Welcome sign in Arroyo Seco
Etymology: Spanish for "Dry Creek"
Arroyo Seco
Arroyo Seco
Location of Arroyo Seco in New Mexico and in the United States
Arroyo Seco
Arroyo Seco
Arroyo Seco (the United States)
Coordinates: 36°31′00″N 105°34′09″W / 36.51667°N 105.56917°W / 36.51667; -105.56917Coordinates: 36°31′00″N 105°34′09″W / 36.51667°N 105.56917°W / 36.51667; -105.56917
CountryUnited States
StateNew Mexico
 • Typeunincorporated community
 • Total6.8 sq mi (18 km2)
7,634 ft (2,327 m)
 • Total1,794
 • Density260/sq mi (100/km2)
Time zoneUTC−7 (Mountain (MST))
 • Summer (DST)UTC−6 (MDT)
ZIP code
Area code(s)575

Arroyo Seco is a census-designated place in Taos County near Taos, New Mexico. Arroyo Seco's economy is based on tourism and services to residents of retirement and vacation homes.

Arroyo Seco has a post office, with the ZIP code 87514. The 87514 ZIP Code Tabulation Area had a population of 1,310 at the 2000 census, with 996 housing units, a land area of 53.63 sq. miles, a water area of 0.05 sq. mile, and a population density of 24.43 people per sq. mile at Census 2000. Arroyo Seco's elevation is 7,634 feet.[1]


Arroyo Seco was settled in 1804, on a Spanish land grant made on October 7, 1745. The Church of the Most Holy Trinity was completed in 1834 and has recently been restored. [2]

Overlooking Arroyo Seco stands Lucero Peak, a 10,780 feet (3,290 m) rock formation. Housed in the Peak is a cave that is sacred to the local Native American population of Taos Pueblo. The cave inspired D.H. Lawrence's short story "The Woman who Rode Away" after he visited it in May 1924 with Mabel Dodge Luhan, her husband Tony, and Lawrence's wife Frieda.


Arroyo Seco's annual Fourth of July parade is locally popular.

In culture

The words "She wrote her name there on my windshield, Just to remind me where she was from' Tina Louise, Arroyo Seco, New Mexico, 1971" in the Commander Cody and the Lost Planet Airmen song "Tina Louise" from their 1976 album Tales from the Ozone.
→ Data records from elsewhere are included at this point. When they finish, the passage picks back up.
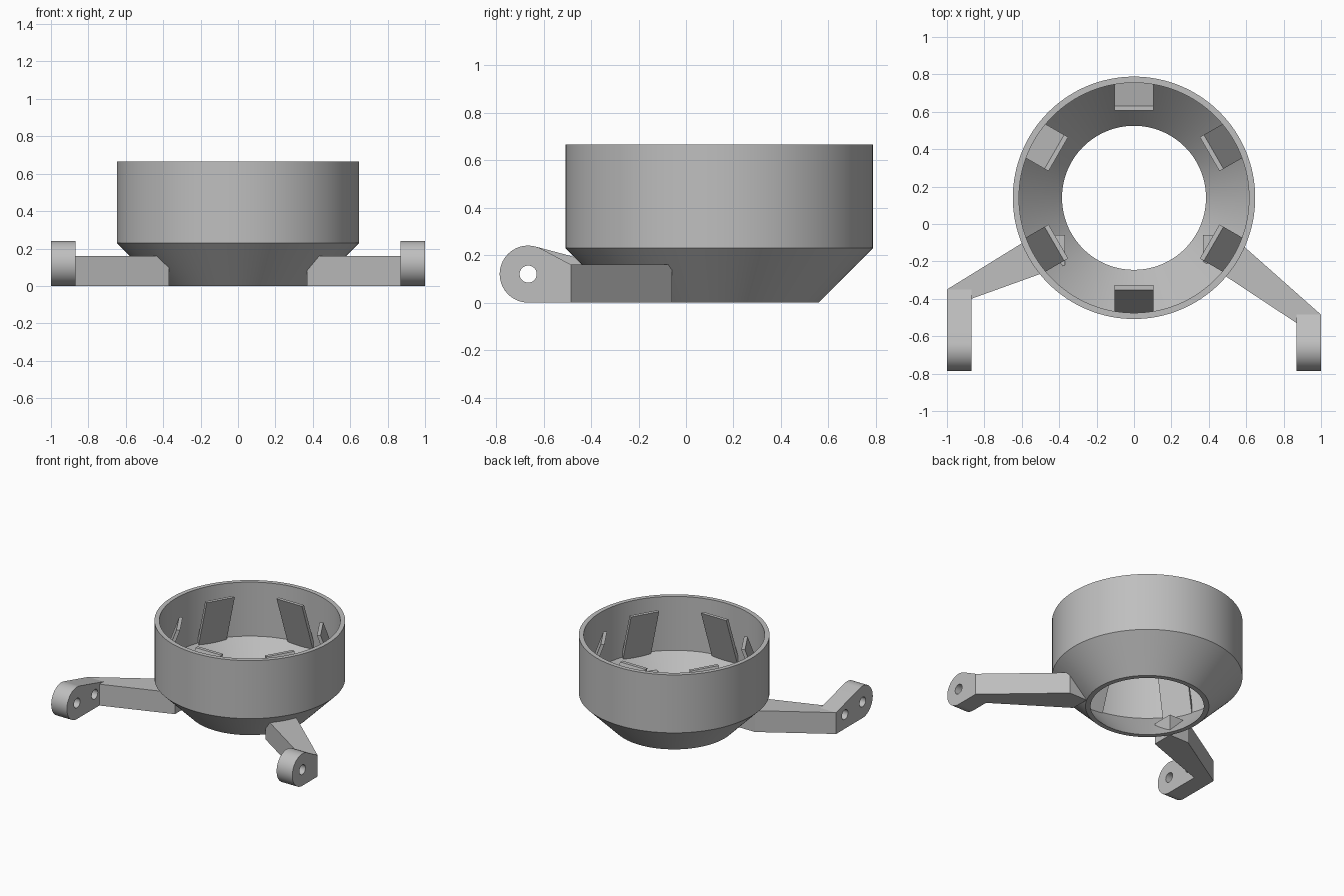
import bpy
import bmesh
from math import cos, sin, pi, tau, atan2, acos, hypot, radians
from mathutils import Matrix, Vector

cube = bpy.data.objects.get("Cube")
if cube:
    bpy.data.objects.remove(cube, do_unlink=True)

# One plain grey plastic
GREY = (0.52, 0.52, 0.52, 1)
grey = bpy.data.materials.new("grey_plastic")
grey.use_nodes = True
grey.diffuse_color = GREY
grey.node_tree.nodes["Principled BSDF"].inputs["Base Color"].default_value = GREY

CENTRE = Vector((0, 0.14, 0))
ARM_TOP = 0.16


def finish(name, bm, matrix=Matrix()):
    """Turn a bmesh into a named grey object with sharp edges kept."""
    bmesh.ops.transform(bm, matrix=matrix, verts=bm.verts)
    bmesh.ops.recalc_face_normals(bm, faces=bm.faces)
    mesh = bpy.data.meshes.new(name)
    bm.to_mesh(mesh)
    bm.free()
    mesh.materials.append(grey)
    obj = bpy.data.objects.new(name, mesh)
    bpy.context.collection.objects.link(obj)
    bpy.ops.object.select_all(action='DESELECT')
    obj.select_set(True)
    bpy.context.view_layer.objects.active = obj
    bpy.ops.object.shade_smooth_by_angle(angle=radians(25))
    return obj


def prism(name, loops, depth, matrix=Matrix()):
    """Fill an outline (later loops are holes) and extrude it along z."""
    bm = bmesh.new()
    for loop in loops:
        verts = [bm.verts.new((u, v, 0)) for u, v in loop]
        for a, b in zip(verts, verts[1:] + verts[:1]):
            bm.edges.new((a, b))
    bmesh.ops.triangle_fill(bm, edges=bm.edges[:], use_beauty=True, use_dissolve=False)
    top = bmesh.ops.extrude_face_region(bm, geom=bm.faces[:])["geom"]
    moved = [g for g in top if isinstance(g, bmesh.types.BMVert)]
    bmesh.ops.translate(bm, verts=moved, vec=(0, 0, depth))
    return finish(name, bm, matrix)


def arc(u, v, r, start, end, n):
    return [(u + r * cos(start + (end - start) * i / n),
             v + r * sin(start + (end - start) * i / n)) for i in range(n + 1)]


def circle(u, v, r, n=32):
    return arc(u, v, r, 0, tau, n)[:-1]


# Cup: a thin-walled ring that tapers to an open bottom
profile = [(0.385, 0), (0.42, 0), (0.648, 0.23), (0.648, 0.665), (0.615, 0.665), (0.615, 0.26)]
bm = bmesh.new()
ring = [bm.verts.new((r, 0, z)) for r, z in profile]
edges = [bm.edges.new(pair) for pair in zip(ring, ring[1:] + ring[:1])]
bmesh.ops.spin(bm, geom=ring + edges, cent=(0, 0, 0), axis=(0, 0, 1), angle=tau, steps=128)
bmesh.ops.remove_doubles(bm, verts=bm.verts, dist=0.0001)
finish("cup", bm, Matrix.Translation(CENTRE))

# Six spring fingers leaning inward from the cup wall
FINGER_WIDTH = 0.21
finger = [(0.60, 0.24), (0.628, 0.24), (0.492, 0.62), (0.467, 0.62)]
for i in range(6):
    place = (Matrix.Translation(CENTRE) @ Matrix.Rotation(pi / 6 + i * pi / 3, 4, 'Z')
             @ Matrix.Translation((0, FINGER_WIDTH / 2, 0)) @ Matrix.Rotation(pi / 2, 4, 'X'))
    prism(f"finger_{i + 1}", [finger], FINGER_WIDTH, place)

# Arms reaching from the cone out to the lugs
left_arm = [(0.37, -0.06), (0.37, -0.20), (0.87, -0.53), (1, -0.485), (0.52, -0.06)]
right_arm = [(-0.37, -0.06), (-0.37, -0.22), (-0.87, -0.40), (-1, -0.35), (-0.53, -0.06)]
prism("left_arm", [left_arm], ARM_TOP)
prism("right_arm", [right_arm], ARM_TOP)

# Lugs: rounded ends with pin holes, extruded sideways
PIN_Y, PIN_Z, LUG_R = -0.665, 0.12, 0.12
LUG_WIDTH = 0.13
yz_to_x = Matrix(((0, 0, 1, 0), (1, 0, 0, 0), (0, 1, 0, 0), (0, 0, 0, 1)))


def lug(name, x, back, holes):
    du, dv = back - PIN_Y, ARM_TOP - PIN_Z
    tangent = atan2(dv, du) + acos(LUG_R / hypot(du, dv))
    outline = arc(PIN_Y, PIN_Z, LUG_R, tangent, 1.5 * pi, 32)
    outline += [(back, 0), (back, ARM_TOP)]
    loops = [outline] + [circle(y, z, 0.036) for y, z in holes]
    prism(name, loops, LUG_WIDTH, Matrix.Translation((x, 0, 0)) @ yz_to_x)


pin = (PIN_Y, PIN_Z)
lug("left_lug", 0.87, -0.485, [pin])
lug("right_lug", -1, -0.35, [pin, (-0.455, 0.105)])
  1. ^ 87514 ZCTA data
  2. ^ Arroyo Seco history Archived 2011-03-21 at the Wayback Machine, by Larry Torres, UNM Taos